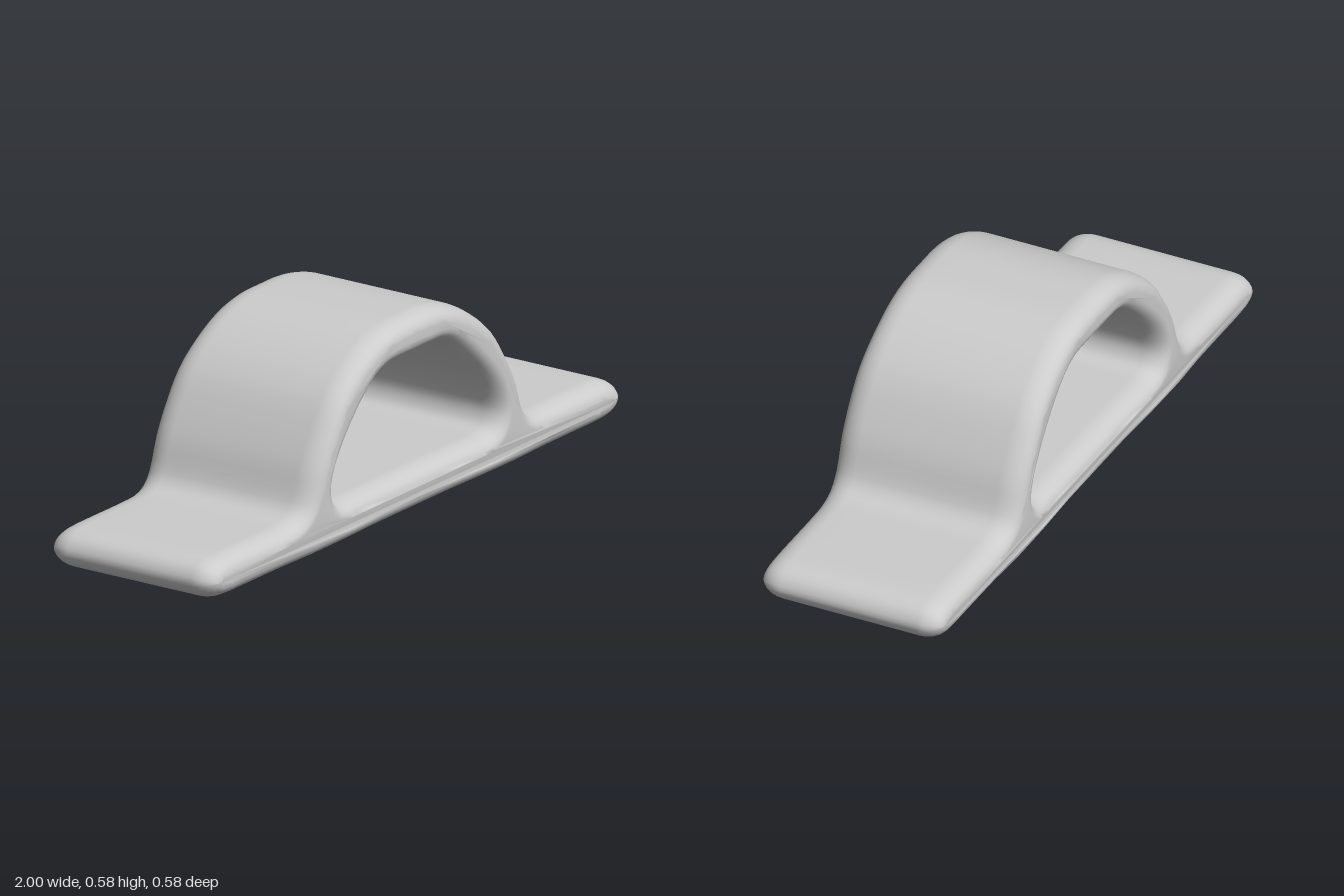
import * as THREE from 'three';
import { mergeVertices } from 'three/addons/utils/BufferGeometryUtils.js';

// Right half of the outer outline, from the bottom centre up to the crown
const OUTER = [
  [0, 0], [0.5, 0], [0.85, 0], [0.9, 0.001], [0.945, 0.006], [0.983, 0.025], [1, 0.06],
  [0.983, 0.095], [0.945, 0.114], [0.9, 0.119], [0.85, 0.12], [0.65, 0.12], [0.6, 0.122],
  [0.555, 0.134], [0.525, 0.165], [0.49, 0.255], [0.44, 0.345], [0.38, 0.43], [0.3, 0.497],
  [0.2, 0.55], [0.1, 0.574], [0, 0.577],
];
// Right half of the opening under the arch
const INNER = [
  [0, 0.122], [0.3, 0.122], [0.345, 0.123], [0.382, 0.137], [0.399, 0.175], [0.39, 0.22],
  [0.355, 0.28], [0.275, 0.365], [0.185, 0.437], [0.13, 0.457], [0.08, 0.46], [0, 0.46],
];

// Mirrors a half outline and smooths it into a closed loop
function loop(half, samples) {
  const mirrored = half.slice(1, -1).reverse().map(([x, y]) => [-x, y]);
  const points = [...half, ...mirrored].map(([x, y]) => new THREE.Vector3(x, y, 0));
  const curve = new THREE.CatmullRomCurve3(points, true, 'centripetal');
  return curve.getPoints(samples).slice(0, -1)
    .map((p) => new THREE.Vector2(p.x, Math.max(0, p.y)));
}

export function createModel() {
  const group = new THREE.Group();
  const grey = new THREE.MeshStandardMaterial({ color: 0xcccccc });
  grey.name = 'light grey';

  // Flat base and arch in one profile, with soft rounded rims
  const profile = new THREE.Shape(loop(OUTER, OUTER.length * 2 * 3 - 6));
  profile.holes.push(new THREE.Path(loop(INNER, INNER.length * 2 * 3 - 6)));
  const rim = 0.07, halfDepth = 0.282;
  let geometry = new THREE.ExtrudeGeometry(profile, {
    depth: 2 * (halfDepth - rim),
    steps: 4,
    bevelEnabled: true,
    bevelThickness: rim,
    bevelSize: 0.045,
    bevelOffset: -0.045,
    bevelSegments: 6,
  });
  geometry.translate(0, 0, rim - halfDepth);

  // Slight swelling of the sides where the arch meets the base
  const pos = geometry.attributes.position;
  for (let i = 0; i < pos.count; i++) {
    const d = (Math.abs(pos.getX(i)) - 0.43) / 0.13;
    pos.setZ(i, pos.getZ(i) * (1 + 0.03 * Math.exp(-d * d)));
  }

  // Shared vertices give smooth normals all over
  geometry.deleteAttribute('uv');
  geometry.deleteAttribute('normal');
  geometry.clearGroups();
  geometry = mergeVertices(geometry, 1e-4);
  geometry.computeVertexNormals();

  const handle = new THREE.Mesh(geometry, grey);
  handle.name = 'archedHandleWithBase';
  group.add(handle);
  return group;
}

*What to work on:* The response should contain only a verbatim copy of the lines from the line with "normals all over" to the final line of the records.

*Result:*
  // Shared vertices give smooth normals all over
  geometry.deleteAttribute('uv');
  geometry.deleteAttribute('normal');
  geometry.clearGroups();
  geometry = mergeVertices(geometry, 1e-4);
  geometry.computeVertexNormals();

  const handle = new THREE.Mesh(geometry, grey);
  handle.name = 'archedHandleWithBase';
  group.add(handle);
  return group;
}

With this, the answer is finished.